We are hosted at the CABMM and work in collaboration with our project partner and mentor SNF Prof. Matthias Altmeyer as well as our external project partner Prof. Susan M. Gasser (Director of the FMI, Basel). With the support of the Gebert Rüf Stiftung and the SNF/CTI BRIDGE proof of concept programme, we will expand our previous work from yeast to human cells by first showing that more accessible DNA increases the efficiency of CRISPR-Cas9 gene editing in somatic cells. Following this, we will test a number of small molecules for their ability to increase accessibility of DNA in the context of gene editing and enhance CRISPR-Cas9 editing efficiencies in human cells. Relying on our own research, our project partners and our support network of CRISPR-Cas9 experts, we will establish the data necessary to bridge from basic research to a tool that will enable the use of gene editing for biotech or medical applications.

 

Funding and Project Partners

This project is supported by the Gebert Rüf Foundation (GRS-017/17) and the SNSF/CTI BRIDGE programme (BRIDGE). We are hosted at the University of Zürich in the Department of Molecular Mechanisms of Disease (DMMD) and the Center for Applied Biotechnology and Molecular Medicine (CABMM). We work in collaboration with our project partner and mentor SNF Prof.

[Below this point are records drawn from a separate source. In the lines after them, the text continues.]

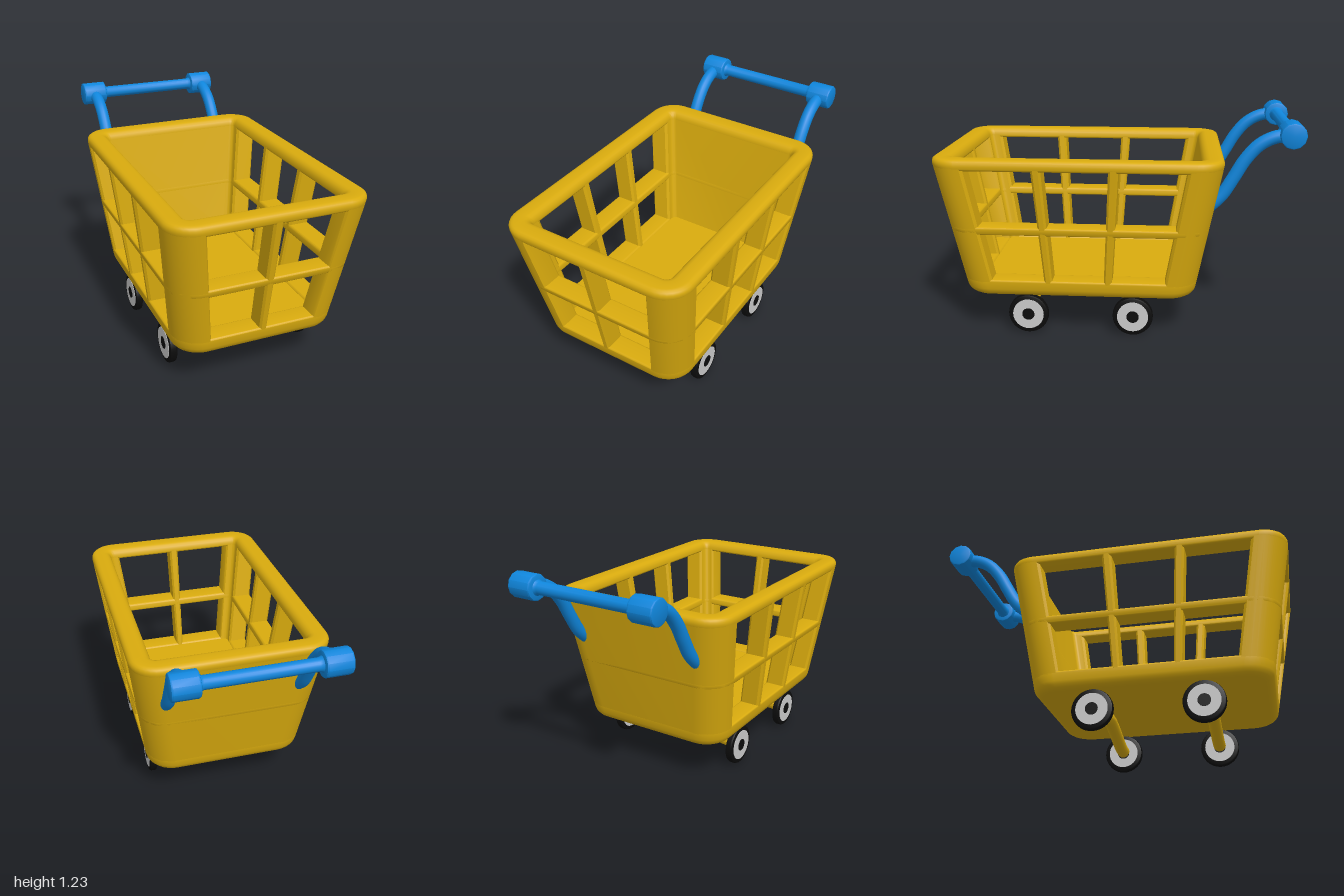
import * as THREE from 'three';
import { toCreasedNormals } from 'three/addons/utils/BufferGeometryUtils.js';

const yellow = new THREE.MeshStandardMaterial({ color: 0xd9ab0e });
yellow.name = 'basket yellow';
const blue = new THREE.MeshStandardMaterial({ color: 0x0f86dc });
blue.name = 'handle blue';
const black = new THREE.MeshStandardMaterial({ color: 0x0c0c0c });
black.name = 'tyre black';
const grey = new THREE.MeshStandardMaterial({ color: 0xcbcbcb });
grey.name = 'hub grey';

const Y0 = 0.23, Y1 = 1.03;          // basket bottom and top
const R_IN = 0.03, R_OUT = 0.15;     // wall faces, measured from the corner axes
const EDGE = 0.935;                  // where windows stop along a wall
const Q = Math.PI / 2;

function add(group, name, geometry, material, crease = 0.6) {
  const mesh = new THREE.Mesh(toCreasedNormals(geometry, crease), material);
  mesh.name = name;
  group.add(mesh);
  return mesh;
}

// Wall section from height a to b; radii round bottom-inner, bottom-outer, top-outer, top-inner
function band(a, b, radii) {
  const corners = [[R_IN, a, 1, 1], [R_OUT, a, -1, 1], [R_OUT, b, -1, -1], [R_IN, b, 1, -1]];
  const points = [];
  corners.forEach(([r, y, sr, sy], i) => {
    const rad = radii[i];
    if (!rad) return points.push([r, y]);
    for (let s = 0; s <= 4; s++) {
      const ang = Math.PI + i * Q + (s / 4) * Q;
      points.push([r + sr * rad + rad * Math.cos(ang), y + sy * rad + rad * Math.sin(ang)]);
    }
  });
  return points;
}

// A place on wall q (0 left, 1 front, 2 right, 3 back), t from -1 to 1 along it
function station(q, t, inset = 0) {
  const c = Math.round(Math.cos(q * Q)), s = Math.round(Math.sin(q * Q));
  return { fx: c - t * s, fz: s + t * c, angle: q * Q, inset };
}

// Rounded corner between wall q and the next wall
function corner(q) {
  const list = [];
  for (let i = 0; i <= 8; i++) list.push({ ...station(q, 1), angle: (q + i / 8) * Q });
  return list;
}

// Sweeps a section along stations; the basket flares outward with height
function sweep(profile, stations, closed = false) {
  const pos = [], index = [], n = profile.length;
  for (const { fx, fz, angle, inset } of stations) {
    for (const [r0, y] of profile) {
      const k = (y - Y0) / (Y1 - Y0);
      const r = Math.min(Math.max(r0, R_IN + inset), R_OUT - inset);
      pos.push(fx * (0.30 + 0.10 * k) + r * Math.cos(angle), y,
        0.206 + fz * (0.4975 + 0.1475 * k) + r * Math.sin(angle));
    }
  }
  const m = stations.length;
  for (let i = 0; i < (closed ? m : m - 1); i++) {
    for (let j = 0; j < n; j++) {
      const i2 = ((i + 1) % m) * n, j2 = (j + 1) % n;
      const a = i * n + j, b = i * n + j2, c = i2 + j2, d = i2 + j;
      index.push(a, b, c, a, c, d);
    }
  }
  if (!closed) {
    const e = (m - 1) * n;
    for (let j = 1; j < n - 1; j++) index.push(0, j + 1, j, e, e + j, e + j + 1);
  }
  const g = new THREE.BufferGeometry();
  g.setAttribute('position', new THREE.Float32BufferAttribute(pos, 3));
  g.setIndex(index);
  return g;
}

function createBasket() {
  const basket = new THREE.Group();
  basket.name = 'basket';
  const ring = [0, 1, 2, 3].flatMap(corner);
  const b = 0.012;
  add(basket, 'rim', sweep(band(0.97, Y1, [b, b, 0.035, 0.035]), ring, true), yellow);
  add(basket, 'middleRail', sweep(band(0.605, 0.65, [b, b, b, b]), ring, true), yellow);
  add(basket, 'base', sweep(band(Y0, 0.33, [0, 0.045, b, b]), ring, true), yellow);
  const floor = add(basket, 'floor', new THREE.BoxGeometry(0.72, 0.09, 1.11), yellow);
  floor.position.set(0, Y0 + 0.045, 0.206);

  // Solid walls and posts run between base and rim, with softened window edges
  const wall = band(0.315, 0.985, [0, 0, 0, 0]);
  const from = (q, t, d) => [station(q, t, b), station(q, t + d)];
  const to = (q, t, d) => [station(q, t - d), station(q, t, b)];
  for (const q of [0, 1]) {
    add(basket, 'cornerPost', sweep(wall,
      [...from(q, EDGE, 0.025), ...corner(q), ...to(q + 1, -EDGE, 0.025)]), yellow);
  }
  add(basket, 'backWall', sweep(wall,
    [...from(2, EDGE, 0.025), ...corner(2), ...corner(3), ...to(0, -EDGE, 0.025)]), yellow);

  // Upright bars: one in front, two on each side
  const bars = [[1, -0.068, 0.068, 0.03]];
  for (const q of [0, 2]) bars.push([q, 0.28, 0.365, 0.02], [q, -0.365, -0.28, 0.02]);
  for (const [q, t0, t1, d] of bars) {
    add(basket, 'uprightBar', sweep(wall, [...from(q, t0, d), ...to(q, t1, d)]), yellow);
  }
  return basket;
}

// Solid of revolution about the x axis
function latheX(points, segments) {
  const g = new THREE.LatheGeometry(points.map(([r, h]) => new THREE.Vector2(r, h)), segments);
  return g.rotateZ(-Q);
}

function tube(points, radius) {
  const curve = new THREE.CatmullRomCurve3(points.map((p) => new THREE.Vector3(...p)));
  return new THREE.TubeGeometry(curve, 32, radius, 16);
}

function createHandle() {
  const handle = new THREE.Group();
  handle.name = 'handle';
  const y = 1.16, z = -0.93;
  for (const s of [-1, 1]) {
    add(handle, 'handleArm', tube([
      [s * 0.37, 0.74, -0.485], [s * 0.37, 0.82, -0.57], [s * 0.37, 0.92, -0.632],
      [s * 0.37, 1.02, -0.69], [s * 0.37, 1.1, -0.76], [s * 0.37, 1.143, -0.84],
      [s * 0.37, 1.155, z]], 0.036), blue, 0.9);
    const grip = add(handle, 'handleGrip', latheX([[0, -0.072], [0.06, -0.072], [0.067, -0.069],
      [0.07, -0.062], [0.07, 0.062], [0.067, 0.069], [0.06, 0.072], [0, 0.072]], 12), blue);
    grip.position.set(s * 0.37, y, z);
  }
  const bar = add(handle, 'handleBar', latheX([[0.048, -0.305], [0.039, -0.295], [0.035, -0.28],
    [0.035, 0.28], [0.039, 0.295], [0.048, 0.305]], 20), blue);
  bar.position.set(0, y, z);
  return handle;
}

function createWheel() {
  const wheel = new THREE.Group();
  wheel.name = 'wheel';
  add(wheel, 'tyre', latheX([[0, -0.021], [0.104, -0.021], [0.111, -0.018], [0.114, -0.01],
    [0.114, 0.01], [0.111, 0.018], [0.104, 0.021], [0, 0.021]], 32), black);
  for (const s of [-1, 1]) {
    const disc = add(wheel, 'hubDisc', new THREE.CylinderGeometry(0.088, 0.088, 0.004, 32).rotateZ(Q), grey);
    disc.position.x = s * 0.0215;
    const cap = add(wheel, 'hubCap', new THREE.CylinderGeometry(0.035, 0.035, 0.004, 20).rotateZ(Q), black);
    cap.position.x = s * 0.0235;
  }
  return wheel;
}

export function createModel() {
  const cart = new THREE.Group();
  cart.name = 'shoppingCart';
  cart.add(createBasket(), createHandle());
  // Two arched axles with a wheel at each end
  for (const z of [0.497, -0.097]) {
    add(cart, 'axle', tube([[-0.39, 0.122, z], [-0.3, 0.127, z], [-0.13, 0.174, z], [0, 0.197, z],
      [0.13, 0.174, z], [0.3, 0.127, z], [0.39, 0.122, z]], 0.037), yellow, 0.9);
    for (const s of [-1, 1]) {
      const wheel = createWheel();
      wheel.position.set(s * 0.398, 0.114, z);
      cart.add(wheel);
    }
  }
  return cart;
}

Matthias Altmeyer as well as our external project partner Prof. Susan M. Gasser (Director of the FMI, Basel).

Prof. Dr. Matthias Altmeyer (matthias.altmeyer@dmmd.uzh.ch) / Project Partner and Mentor (University of Zürich, Zürich) / https://www.altmeyerlab.org

Prof. Dr. Susan M. Gasser (susan.gasser@fmi.ch) / Project Partner (Friedrich Miescher Institute for Biomedical Research, Basel) http://www.fmi.ch/gasser.s

Prof. Dr. Martin Jinek (jinek@bioc.uzh.ch) / External Specialist and Advisor (University of Zürich, Zürich) / https://www.bioc.uzh.ch/research/research-groups/jinek/

Prof. Dr. Jennifer A. Doudna (doudna@berkeley.edu) / External Specialist and Advisor (HHMI, Caribou Biosciences and UC Berkeley) / http://rna.berkeley.edu

 

Relevant Publications

Hauer, M.H., Seeber, A., Singh, V., Thierry, R., Sack, R., Amitai, A., Kryzhanovska, M., Eglinger, J., Holcman, D., Owen-Hughes, T. and Gasser, S.M. (2017). Histone degradation in response to DNA damage enhances chromatin dynamics and recombination rates. Nature Structural & Molecular Biology, doi: 10.1038/nsmb.3347.

PubMed

Jinek, M., Chylinski, K., Fonfara, I., Hauer, M., Doudna, J.A., and Charpentier, E. (2012). A Programmable Dual-RNA-Guided DNA Endonuclease in Adaptive Bacterial Immunity. Science 337, 816-821.

PubMed